(DESCRIPTION OF THE TASK): Up to and including the line that holds "b, c = pts[i], pts[i + 1]", print the data exactly from its first line; do not print the pictures.

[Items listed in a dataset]
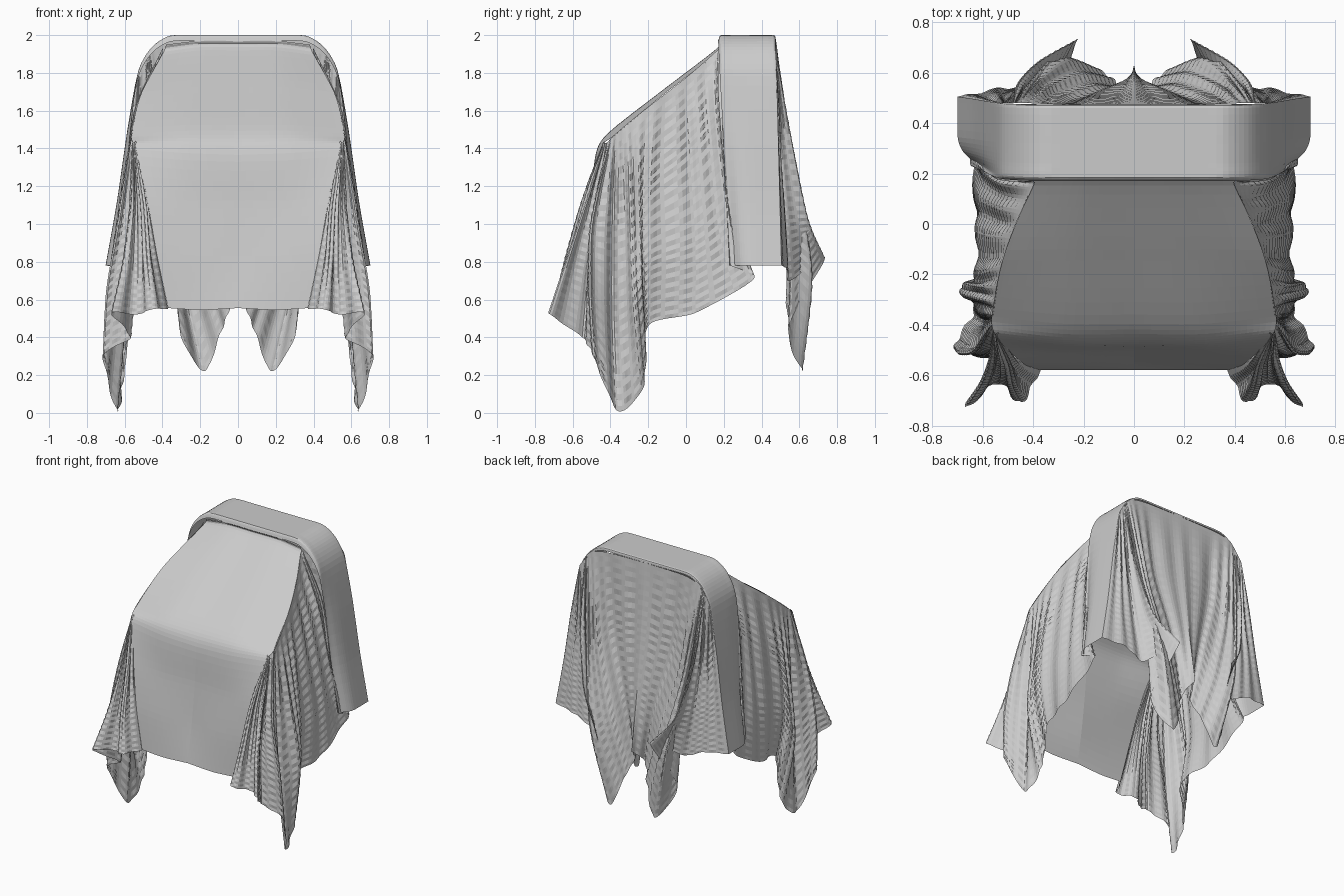
import bpy, bmesh, math
from mathutils import Vector


def spline(pts, t):
    """Point on a Catmull-Rom curve through pts, t in 0..1."""
    n = len(pts) - 1
    i = min(int(t * n), n - 1)
    f = t * n - i
    b, c = pts[i], pts[i + 1]
    a = pts[i - 1] if i > 0 else b * 2 - c
    d = pts[i + 2] if i + 2 <= n else c * 2 - b
    m0, m1 = (c - a) * 0.4, (d - b) * 0.4
    return (b * (2*f**3 - 3*f**2 + 1) + m0 * (f**3 - 2*f**2 + f)
            + c * (3*f**2 - 2*f**3) + m1 * (f**3 - f**2))


def drape(name, columns, nu, nv, pleats=0, depth=0.0):
    """Loft a cloth panel through hanging fold lines, pleat it, mirror it."""
    cols = [[Vector(p) for p in c] for c in columns]
    bm = bmesh.new()
    grid = []
    for j in range(nv + 1):
        ring = [spline(c, j / nv) for c in cols]
        grid.append([spline(ring, i / nu) for i in range(nu + 1)])
    verts = []
    for j, row in enumerate(grid):
        v = j / nv
        out = []
        for i, p in enumerate(row):
            side = row[min(i + 1, nu)] - row[max(i - 1, 0)]
            n = Vector((side.y, -side.x, 0))
            if n.length > 1e-6:
                n.normalize()
            # pleats fade in from the support, vanish at seams, jag row by row
            amp = depth * min(1, v * 5) * (1 - 0.4 * v) * min(1, i / 4, (nu - i) / 4)
            wave = math.sin(2 * math.pi * pleats * i / nu + 0.7 * (j % 2))
            q = p + n * amp * wave
            q.z = max(0, min(2, q.z))
            out.append(bm.verts.new(q))
        verts.append(out)
    for j in range(nv):
        for i in range(nu):
            bm.faces.new((verts[j][i], verts[j][i+1], verts[j+1][i+1], verts[j+1][i]))
    bm.normal_update()
    mid = Vector((0, 0, 1.1))
    facing = sum(f.normal.dot(f.calc_center_median() - mid) * f.calc_area() for f in bm.faces)
    if facing < 0:
        bmesh.ops.reverse_faces(bm, faces=bm.faces[:])
    me = bpy.data.meshes.new(name)
    bm.to_mesh(me)
    bm.free()
    ob = bpy.data.objects.new(name, me)
    bpy.context.collection.objects.link(ob)
    mirror = ob.modifiers.new("mirror", "MIRROR")
    mirror.merge_threshold = 0.002
    return ob


# Band over the top of the backrest, running down to the side flaps
arch = [(0, 2), (.2, 2), (.36, 1.995), (.46, 1.93), (.53, 1.8), (.585, 1.5), (.64, 1.12), (.70, .78)]


def band(rows):
    """Arch lines at depth y, drifting back, dropping and tucking in."""
    return [[(x - tuck * max(0, 1.8 - z), y + drift * max(0, 2 - z), z - drop * (z > 1.7))
             for x, z in arch] for y, drift, drop, tuck in rows]


drape("backrest_cover", band([(.17, .05, .03, .05), (.185, .05, 0, .06), (.24, .04, 0, .02),
                              (.32, .02, 0, 0), (.46, .02, 0, 0), (.475, .025, .02, 0)]), 20, 36)

# Sloping top sheet that turns over the front edge and hangs down
drape("front_sheet", [
    [(0, .175, 1.97), (0, .16, 1.925), (0, -.12, 1.71), (0, -.4, 1.49), (0, -.475, 1.37), (0, -.50, 1.1), (0, -.535, .82), (0, -.58, .555)],
    [(.2, .175, 1.97), (.2, .16, 1.925), (.25, -.12, 1.71), (.28, -.4, 1.49), (.28, -.475, 1.38), (.25, -.51, 1.1), (.22, -.55, .82), (.2, -.58, .545)],
    [(.38, .175, 1.95), (.4, .16, 1.9), (.515, -.12, 1.685), (.565, -.37, 1.475), (.545, -.45, 1.4), (.48, -.52, 1.12), (.43, -.56, .84), (.37, -.58, .555)],
], 24, 40)

# Side curtain: front corner folds, long tail, swag back to the side flap
drape("side_curtain", [
    [(.54, -.43, 1.44), (.48, -.52, 1.12), (.43, -.56, .84), (.37, -.58, .55)],
    [(.55, -.44, 1.43), (.50, -.56, 1.1), (.48, -.65, .8), (.45, -.71, .55)],
    [(.55, -.435, 1.43), (.53, -.53, 1.1), (.53, -.59, .8), (.54, -.63, .52)],
    [(.56, -.43, 1.43), (.57, -.54, 1.1), (.61, -.64, .8), (.67, -.73, .53)],
    [(.55, -.42, 1.43), (.54, -.48, 1.05), (.54, -.52, .75), (.57, -.55, .4)],
    [(.565, -.4, 1.45), (.63, -.5, 1.0), (.69, -.51, .65), (.71, -.49, .3)],
    [(.56, -.37, 1.48), (.58, -.38, 1.0), (.6, -.38, .5), (.64, -.36, .01)],
    [(.55, -.3, 1.54), (.63, -.28, 1.05), (.69, -.26, .6), (.61, -.22, .15)],
    [(.53, -.18, 1.635), (.6, -.2, 1.2), (.63, -.2, .8), (.58, -.2, .46)],
    [(.47, 0, 1.775), (.55, .02, 1.38), (.62, .05, .9), (.63, .05, .53)],
    [(.4, .15, 1.905), (.53, .17, 1.55), (.6, .23, 1.05), (.64, .36, .71)],
    [(.4, .175, 1.93), (.55, .19, 1.6), (.60, .21, 1.15), (.65, .235, .78)],
], 132, 44, 18, .012)

# Rear curtain: corner flap, gathered tail and the centre panel
drape("rear_curtain", [
    [(.53, .48, 1.8), (.585, .485, 1.5), (.64, .495, 1.12), (.70, .505, .78)],
    [(.52, .48, 1.83), (.52, .495, 1.4), (.53, .52, 1.05), (.52, .54, .76)],
    [(.49, .48, 1.87), (.46, .50, 1.4), (.42, .53, 1.02), (.37, .55, .70)],
    [(.48, .48, 1.88), (.45, .57, 1.4), (.37, .65, 1.02), (.22, .735, .82)],
    [(.47, .48, 1.89), (.43, .52, 1.35), (.36, .55, .9), (.31, .54, .45)],
    [(.46, .48, 1.91), (.40, .57, 1.3), (.30, .67, .75), (.18, .62, .22)],
    [(.42, .48, 1.95), (.34, .55, 1.3), (.21, .60, .8), (.09, .58, .43)],
    [(.3, .475, 1.975), (.25, .50, 1.45), (.13, .54, 1.0), (.04, .53, .56)],
    [(0, .475, 1.98), (0, .52, 1.5), (0, .57, 1.05), (0, .63, .66)],
], 96, 44, 12, .009)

(OUTPUT BELOW):
import bpy, bmesh, math
from mathutils import Vector


def spline(pts, t):
    """Point on a Catmull-Rom curve through pts, t in 0..1."""
    n = len(pts) - 1
    i = min(int(t * n), n - 1)
    f = t * n - i
    b, c = pts[i], pts[i + 1]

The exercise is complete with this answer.